Saying goodbye to Apple and Microsoft has never been easier, or so satisfying
But it got better and better, and in 2012, I decided it was time. I asked Cory which version of Linux he was using. This was a key question, because Linux comes in a lot of different flavors. Developers have taken the core code and created different versions tailored to various needs, tastes and computing styles. While all use the essential, free-software base components, some add on proprietary code, such as Flash, to be more compatible with what users are likely to encounter in their computing. The hardware was also a key question, because not all computers have robust Linux support due to hardware incompatibilities.
One of those is Linux Mint. It’s based on Ubuntu (which in turn is based on Debian, an even more core version of Linux). Mint strikes me and many others as perhaps the best Linux for people who’ve been using proprietary systems and want the easiest possible transition. I’m sometimes tempted to switch myself, but will stick with Ubuntu unless Canonical totally screws it up, which I don’t expect.

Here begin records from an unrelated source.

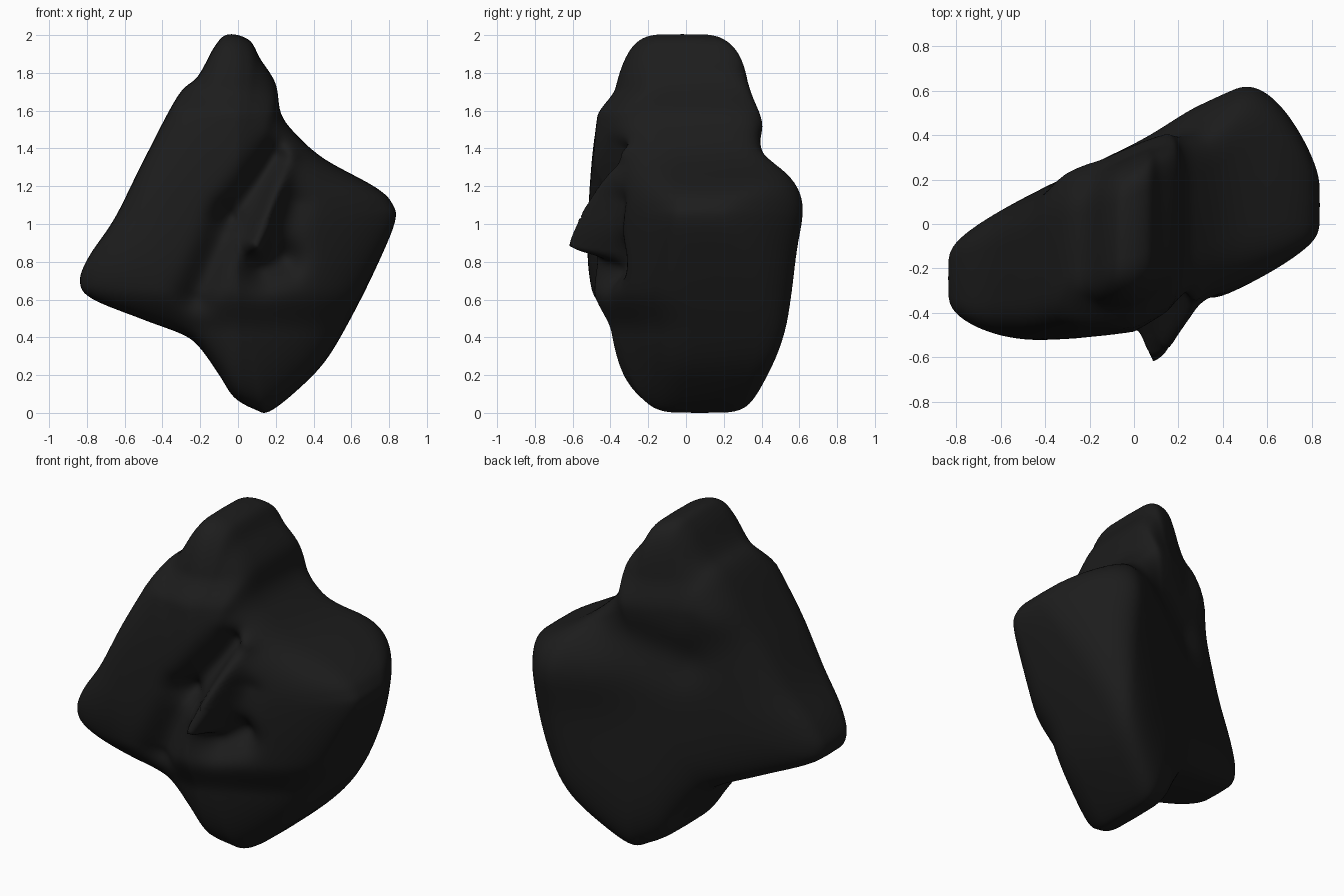
import bpy, bmesh, math
from mathutils import Vector

if "Cube" in bpy.data.objects:
    bpy.data.objects.remove(bpy.data.objects["Cube"])

# Front outline of the twin-slab rock (x, z)
OUTLINE = [(-0.05, 2.0), (0.06, 1.97), (0.12, 1.87), (0.20, 1.74), (0.23, 1.58), (0.31, 1.47),
           (0.46, 1.34), (0.73, 1.19), (0.82, 1.10), (0.83, 1.0), (0.73, 0.76), (0.60, 0.50),
           (0.47, 0.28), (0.33, 0.13), (0.17, 0.005), (0.09, 0.015), (-0.02, 0.08),
           (-0.10, 0.20), (-0.20, 0.34), (-0.29, 0.41), (-0.50, 0.49), (-0.77, 0.60),
           (-0.835, 0.69), (-0.79, 0.82), (-0.65, 1.03), (-0.50, 1.33), (-0.32, 1.67),
           (-0.21, 1.78), (-0.12, 1.94)]
CENTRE = Vector((0.0, 1.0))
POWER, RINGS, SUB = 5.0, 44, 6


def smooth_loop(points, sub):
    pts = [Vector(p) for p in points]
    n, out = len(pts), []
    for i in range(n):
        a, b, c, d = (pts[(i + k) % n] for k in (-1, 0, 1, 2))
        for s in range(sub):
            t = s / sub
            out.append(0.5 * (2 * b + (c - a) * t + (2 * a - 5 * b + 4 * c - d) * t * t
                              + (3 * b - a - 3 * c + d) * t ** 3))
    return out


def step(v, lo, hi):
    t = max(0.0, min(1.0, (v - lo) / (hi - lo)))
    return t * t * (3 - 2 * t)


def stroke(x, z, a, b, width):
    """Soft brush along a segment: (strength, position along it)."""
    p, a, b = Vector((x, z)), Vector(a), Vector(b)
    t = max(0.0, min(1.0, (p - a).dot(b - a) / (b - a).length_squared))
    d = (p - a - (b - a) * t).length
    return math.exp(-(d / width) ** 2), t


def back_depth(x, z):
    y = 0.36 + 0.48 * x - 3.0 * max(0.0, x - 0.45) ** 2
    # shoulder bulges and the dip under the top lump
    y += 0.035 * stroke(x, z, (0.30, 1.10), (0.48, 1.10), 0.20)[0]
    y += 0.05 * stroke(x, z, (-0.34, 1.50), (-0.28, 1.62), 0.14)[0]
    y -= 0.05 * stroke(x, z, (-0.15, 1.2), (0.30, 1.38), 0.14)[0]
    return y - 0.04 * step(z, 1.5, 1.7)


def front_depth(x, z):
    y = -0.50 + (0.43 * x if x > 0 else 0.06 * x) + 0.09 * (z - 1) ** 2
    y += 0.5 * max(0.0, -0.4 - x) ** 2
    # faces recede at the top and bottom corners
    y += 0.07 * step(z, 1.56, 1.72) + 0.07 * step(-z, -0.65, -0.42)
    # hollow between the two slabs
    y += 0.13 * stroke(x, z, (0.20, 1.34), (-0.02, 1.06), 0.09)[0]
    y += 0.09 * stroke(x, z, (-0.06, 0.98), (-0.22, 0.62), 0.09)[0]
    # pit around the pointed ridge
    y += 0.11 * stroke(x, z, (0.13, 0.76), (0.24, 0.80), 0.10)[0]
    y += 0.04 * stroke(x, z, (0.24, 0.85), (0.30, 1.10), 0.08)[0]
    # pointed ridge
    s, t = stroke(x, z, (0.10, 0.88), (0.27, 1.36), 0.055)
    return y - (0.19 - 0.12 * t ** 0.7) * s


# Rock body: nested outline rings pushed out to the front and back
loop = smooth_loop(OUTLINE, SUB)
n = len(loop)


def face_rings(depth):
    rings = []
    for k in range(RINGS):
        r = 1 - (k / RINGS) ** 1.6
        f = (1 - r ** POWER) ** (1 / POWER)
        ring = []
        for p in loop:
            q = CENTRE + (p - CENTRE) * r
            mid = (front_depth(q.x, q.y) + back_depth(q.x, q.y)) / 2
            ring.append((q.x, mid + (depth(q.x, q.y) - mid) * f, q.y))
        rings.append(ring)
    return rings


bm = bmesh.new()
rim = [bm.verts.new(c) for c in face_rings(front_depth)[0]]
for depth in (front_depth, back_depth):
    prev = rim
    for coords in face_rings(depth)[1:]:
        ring = [bm.verts.new(c) for c in coords]
        for i in range(n):
            j = (i + 1) % n
            bm.faces.new((prev[i], prev[j], ring[j], ring[i]))
        prev = ring
    tip = bm.verts.new((CENTRE.x, depth(CENTRE.x, CENTRE.y), CENTRE.y))
    for i in range(n):
        bm.faces.new((prev[i], prev[(i + 1) % n], tip))
bmesh.ops.recalc_face_normals(bm, faces=bm.faces)

# Stand on the ground and centre
for axis in range(3):
    lo = min(v.co[axis] for v in bm.verts)
    hi = max(v.co[axis] for v in bm.verts)
    shift = -lo if axis == 2 else -(lo + hi) / 2
    for v in bm.verts:
        v.co[axis] += shift

mesh = bpy.data.meshes.new("rock")
bm.to_mesh(mesh)
bm.free()
for poly in mesh.polygons:
    poly.use_smooth = True
rock = bpy.data.objects.new("rock", mesh)
bpy.context.collection.objects.link(rock)

mat = bpy.data.materials.new("dark_stone")
mat.diffuse_color = (0.012, 0.012, 0.012, 1)
mat.use_nodes = True
mat.node_tree.nodes["Principled BSDF"].inputs["Base Color"].default_value = mat.diffuse_color
mesh.materials.append(mat)
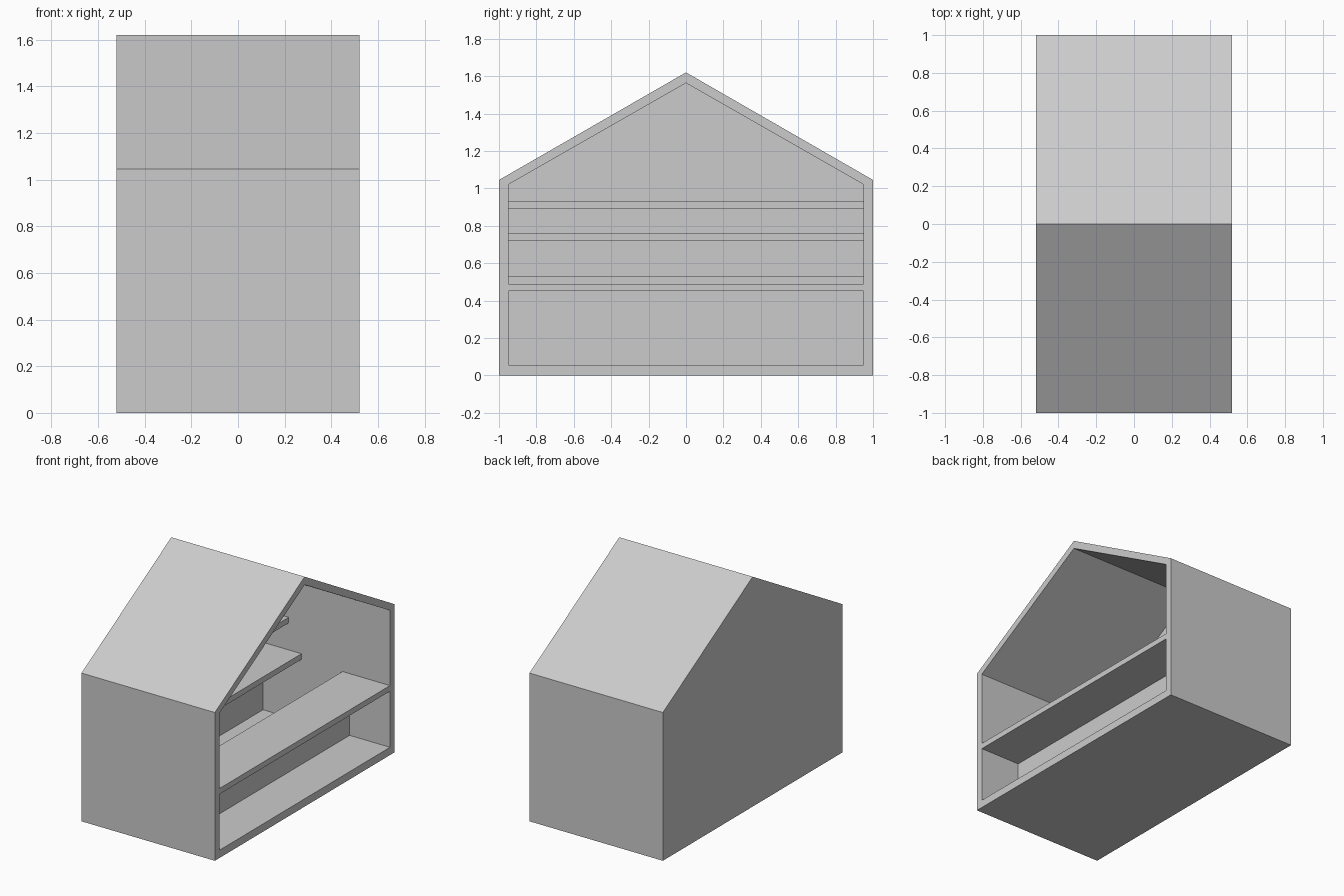
import bpy
import bmesh

cube = bpy.data.objects.get("Cube")
if cube:
    bpy.data.objects.remove(cube, do_unlink=True)

grey = bpy.data.materials.new("plain_grey")
grey.use_nodes = True
grey.diffuse_color = (0.6, 0.6, 0.6, 1)
grey.node_tree.nodes["Principled BSDF"].inputs["Base Color"].default_value = (0.6, 0.6, 0.6, 1)

HALF_X = 0.52   # open side is at +x
BACK_X = -0.47  # inner face of the closed side
WALL_Y = 0.95   # inner face of the end walls
FLOOR_Z = 0.055


def add_object(name, bm):
    bmesh.ops.recalc_face_normals(bm, faces=bm.faces)
    mesh = bpy.data.meshes.new(name)
    bm.to_mesh(mesh)
    bm.free()
    mesh.materials.append(grey)
    obj = bpy.data.objects.new(name, mesh)
    bpy.context.collection.objects.link(obj)
    return obj


def gable(bm, x, half_width, base, eave, ridge):
    """Ring of house-shaped profile points at a given x."""
    points = [(-half_width, base), (half_width, base), (half_width, eave),
              (0, ridge), (-half_width, eave)]
    return [bm.verts.new((x, y, z)) for y, z in points]


def bridge(bm, a, b):
    for i in range(len(a)):
        j = (i + 1) % len(a)
        bm.faces.new((a[i], a[j], b[j], b[i]))


def board(name, x0, x1, z0, z1):
    """Board running between the two end walls."""
    bm = bmesh.new()
    bmesh.ops.create_cube(bm, size=1)
    for v in bm.verts:
        v.co.x = x1 if v.co.x > 0 else x0
        v.co.y = WALL_Y if v.co.y > 0 else -WALL_Y
        v.co.z = z1 if v.co.z > 0 else z0
    return add_object(name, bm)


# Gabled shell, hollow and open on one side
bm = bmesh.new()
outer = (1.0, 0, 1.045, 1.62)
inner = (WALL_Y, FLOOR_Z, 1.02, 1.563)
rings = [gable(bm, -HALF_X, *outer), gable(bm, HALF_X, *outer),
         gable(bm, HALF_X, *inner), gable(bm, BACK_X, *inner)]
for a, b in zip(rings, rings[1:]):
    bridge(bm, a, b)
bm.faces.new(rings[0])
bm.faces.new(rings[-1])
add_object("house_shell", bm)

# Bench along the opening with its upright panel
board("front_bench", 0.15, HALF_X, 0.45, 0.49)
board("bench_panel", 0.165, 0.205, FLOOR_Z, 0.45)

# Stepped shelves on the closed wall, shallower towards the top
shelves = [("lower_shelf", -0.17, 0.49), ("middle_shelf", -0.27, 0.72),
           ("upper_shelf", -0.37, 0.89)]
for name, front_x, z in shelves:
    board(name, BACK_X, front_x, z, z + 0.04)
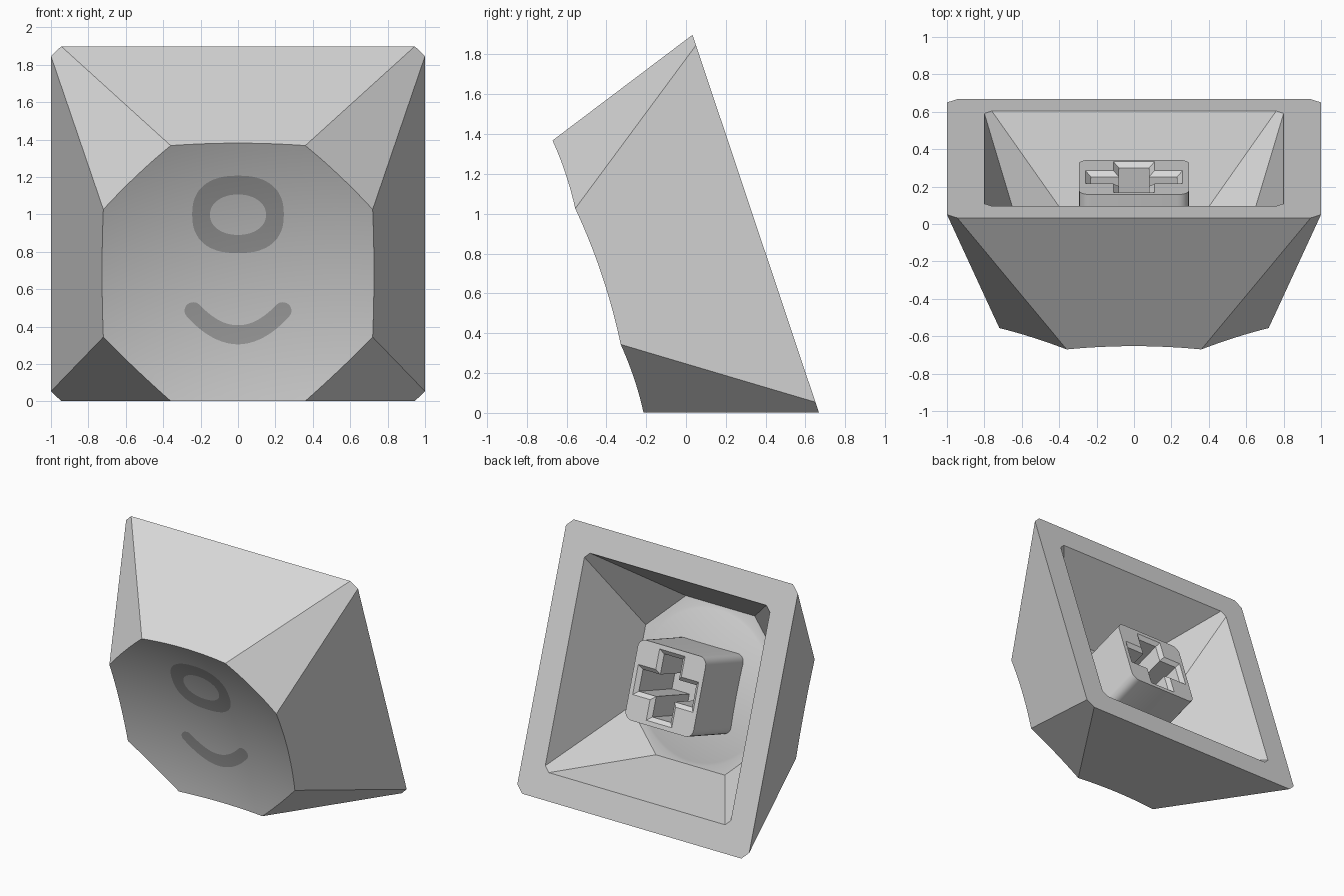
import bpy, bmesh, math
from mathutils import Matrix

if "Cube" in bpy.data.objects:
    bpy.data.objects.remove(bpy.data.objects["Cube"])

TILT = math.radians(18.5)
# Local frame: x across, y up the open base, z out towards the dished front
FRAME = Matrix.Translation((0, 0.35, 0.95)) @ Matrix.Rotation(math.pi / 2 + TILT, 4, 'X')
DISH_R, DISH_Z = 3.0, 3.725          # dish sphere radius and centre height
INNER_R = 3.157                      # concentric sphere under the dish


def material(name, grey):
    m = bpy.data.materials.new(name)
    m.diffuse_color = (grey, grey, grey, 1)
    m.use_nodes = True
    m.node_tree.nodes["Principled BSDF"].inputs["Base Color"].default_value = m.diffuse_color
    return m


SHELL = material("light grey plastic", 0.69)
MARK = material("dark grey marking", 0.39)


def make(name, bm, mat):
    me = bpy.data.meshes.new(name)
    bm.to_mesh(me)
    bm.free()
    me.materials.append(mat)
    ob = bpy.data.objects.new(name, me)
    ob.matrix_world = FRAME
    bpy.context.collection.objects.link(ob)
    return ob


def make_solid(name, bm):
    bmesh.ops.recalc_face_normals(bm, faces=bm.faces[:])
    return make(name, bm, SHELL)


def activate(ob):
    bpy.ops.object.select_all(action='DESELECT')
    ob.select_set(True)
    bpy.context.view_layer.objects.active = ob


def cut(ob, cutter):
    mod = ob.modifiers.new("cut", 'BOOLEAN')
    mod.operation, mod.solver, mod.object = 'DIFFERENCE', 'EXACT', cutter
    bpy.context.view_layer.update()
    activate(ob)
    bpy.ops.object.modifier_apply(modifier=mod.name)
    bpy.data.objects.remove(cutter)


def octagon(a, b):
    """Square of half size b whose corners are cut back to a."""
    return [(a, b), (-a, b), (-b, a), (-b, -a), (-a, -b), (a, -b), (b, -a), (b, a)]


def cross(w, l):
    """Plus sign with arm half width w and arm length l."""
    return [(w, w), (w, l), (-w, l), (-w, w), (-l, w), (-l, -w),
            (-w, -w), (-w, -l), (w, -l), (w, -w), (l, -w), (l, w)]


def loft(name, low, z0, high, z1, t0=0.0, t1=1.0):
    """Closed solid between two outlines, extended along its walls by t0, t1."""
    bm = bmesh.new()
    rings = []
    for t in (t0, t1):
        rings.append([bm.verts.new((p[0] + t * (q[0] - p[0]), p[1] + t * (q[1] - p[1]),
                                    z0 + t * (z1 - z0))) for p, q in zip(low, high)])
    n = len(low)
    for i in range(n):
        j = (i + 1) % n
        bm.faces.new((rings[0][i], rings[0][j], rings[1][j], rings[1][i]))
    bm.faces.new(rings[0])
    bm.faces.new(rings[1])
    return make_solid(name, bm)


def sphere_cap(name, radius, rim=1.1, rings=24, segs=72):
    """Lower cap of a sphere, closed by a flat lid."""
    bm = bmesh.new()
    tip = bm.verts.new((0, 0, DISH_Z - radius))
    prev = None
    for k in range(1, rings + 1):
        r = rim * k / rings
        z = DISH_Z - math.sqrt(radius ** 2 - r ** 2)
        ring = [bm.verts.new((r * math.cos(2 * math.pi * i / segs),
                              r * math.sin(2 * math.pi * i / segs), z)) for i in range(segs)]
        for i in range(segs):
            j = (i + 1) % segs
            if prev:
                bm.faces.new((prev[i], prev[j], ring[j], ring[i]))
            else:
                bm.faces.new((tip, ring[j], ring[i]))
        prev = ring
    bm.faces.new(prev)
    return make_solid(name, bm)


def dish_plate(name, rows, closed):
    """Paper-thin marking lying on the dish, from rows of (x, y) points."""
    bm = bmesh.new()
    r = DISH_R - 0.002
    grid = [[bm.verts.new((x, y, DISH_Z - math.sqrt(r * r - x * x - y * y)))
             for x, y in row] for row in rows]
    count = len(grid)
    for i in range(count if closed else count - 1):
        a, b = grid[i], grid[(i + 1) % count]
        for k in range(len(a) - 1):
            bm.faces.new((a[k], a[k + 1], b[k + 1], b[k]))
    bm.normal_update()
    bmesh.ops.reverse_faces(bm, faces=[f for f in bm.faces if f.normal.z < 0])
    return make(name, bm, MARK)


# Outer shell: eight-sided tapered block with a spherical dish in front
shell = loft("keycap_shell", octagon(0.945, 1.0), 0, octagon(0.36, 0.72), 0.835, 0, 1.05)
cut(shell, sphere_cap("dish_cutter", DISH_R))

# Hollow behind, its ceiling bulging under the dish
hollow = loft("hollow_cutter", octagon(0.76, 0.8), 0, octagon(0.297, 0.58), 0.62, -0.05, 1)
cut(hollow, sphere_cap("ceiling_cutter", INNER_R))
cut(shell, hollow)

# Mounting stem with rounded corners
HALF, ROUND, TIP = 0.293, 0.06, 0.105
outline = []
for q, (sx, sy) in enumerate([(1, 1), (-1, 1), (-1, -1), (1, -1)]):
    for k in range(6):
        a = math.pi / 2 * (q + k / 5)
        outline.append((sx * (HALF - ROUND) + ROUND * math.cos(a),
                        sy * (HALF - ROUND) + ROUND * math.sin(a)))
stem = loft("stem", outline, TIP, outline, 0.64)

# Cross-shaped socket in the stem, with a chamfered mouth
mouth, slot = cross(0.11, 0.26), cross(0.08, 0.23)
cut(stem, loft("mouth_cutter", mouth, TIP, slot, TIP + 0.025, -0.3, 1.1))
cut(stem, loft("socket_cutter", slot, TIP - 0.05, slot, 0.56))


# Ring marking
def rounded(angle, rx, ry, cy, power):
    c, s = math.cos(angle), math.sin(angle)
    return (rx * math.copysign(abs(c) ** (2 / power), c),
            cy + ry * math.copysign(abs(s) ** (2 / power), s))


rows = []
for i in range(64):
    ang = 2 * math.pi * i / 64
    p, q = rounded(ang, 0.15, 0.118, 0.300, 2.1), rounded(ang, 0.245, 0.226, 0.304, 2.4)
    rows.append([(p[0] + (q[0] - p[0]) * k / 4, p[1] + (q[1] - p[1]) * k / 4) for k in range(5)])
dish_plate("ring_mark", rows, True)

# Curved smile marking with round ends
rows = []
REACH, END = 0.24, 0.046
for i in range(49):
    s = -math.cos(math.pi * i / 48) * (REACH + END * 0.8)
    x = max(-REACH, min(REACH, s))
    over = (s - x) / (END * 0.8)
    slope = 2 * 0.135 * x / REACH ** 2
    n = math.hypot(1, slope)
    half = (0.052 - 0.006 * abs(x) / REACH) * math.sqrt(max(0.004, 1 - over * over))
    cx = x + over * END / n
    cy = -0.375 + 0.135 * (x / REACH) ** 2 + over * END * slope / n
    rows.append([(cx - slope / n * half * k / 2, cy + half / n * k / 2) for k in range(-2, 3)])
dish_plate("smile_mark", rows, False)

# Smooth curved surfaces, keep the wall edges crisp
for ob in list(bpy.context.scene.objects):
    activate(ob)
    bpy.ops.object.shade_smooth_by_angle(angle=math.radians(20))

What I like least about Linux is the occasional need to do something that would be downright daunting to a new user. No one should ever have to open a command-line window and type “sudo apt-get update” or other such instructions. No one should be confronted with a warning that space on a disk partition is too low to permit an operating system update, requiring the not-simple-for-novices removal of out-of-date OS components. No one should discover, after an update, that a piece of hardware has stopped working, as was the case for me when my computer’s trackpad went south until I found a fix in an online forum. (Yes, this can happen with Windows, but manufacturers go to much greater lengths to ensure that their hardware works with Microsoft software. Apple, too, has external hardware issues, but its elegant marriage of hardware and software remains a compelling advantage.)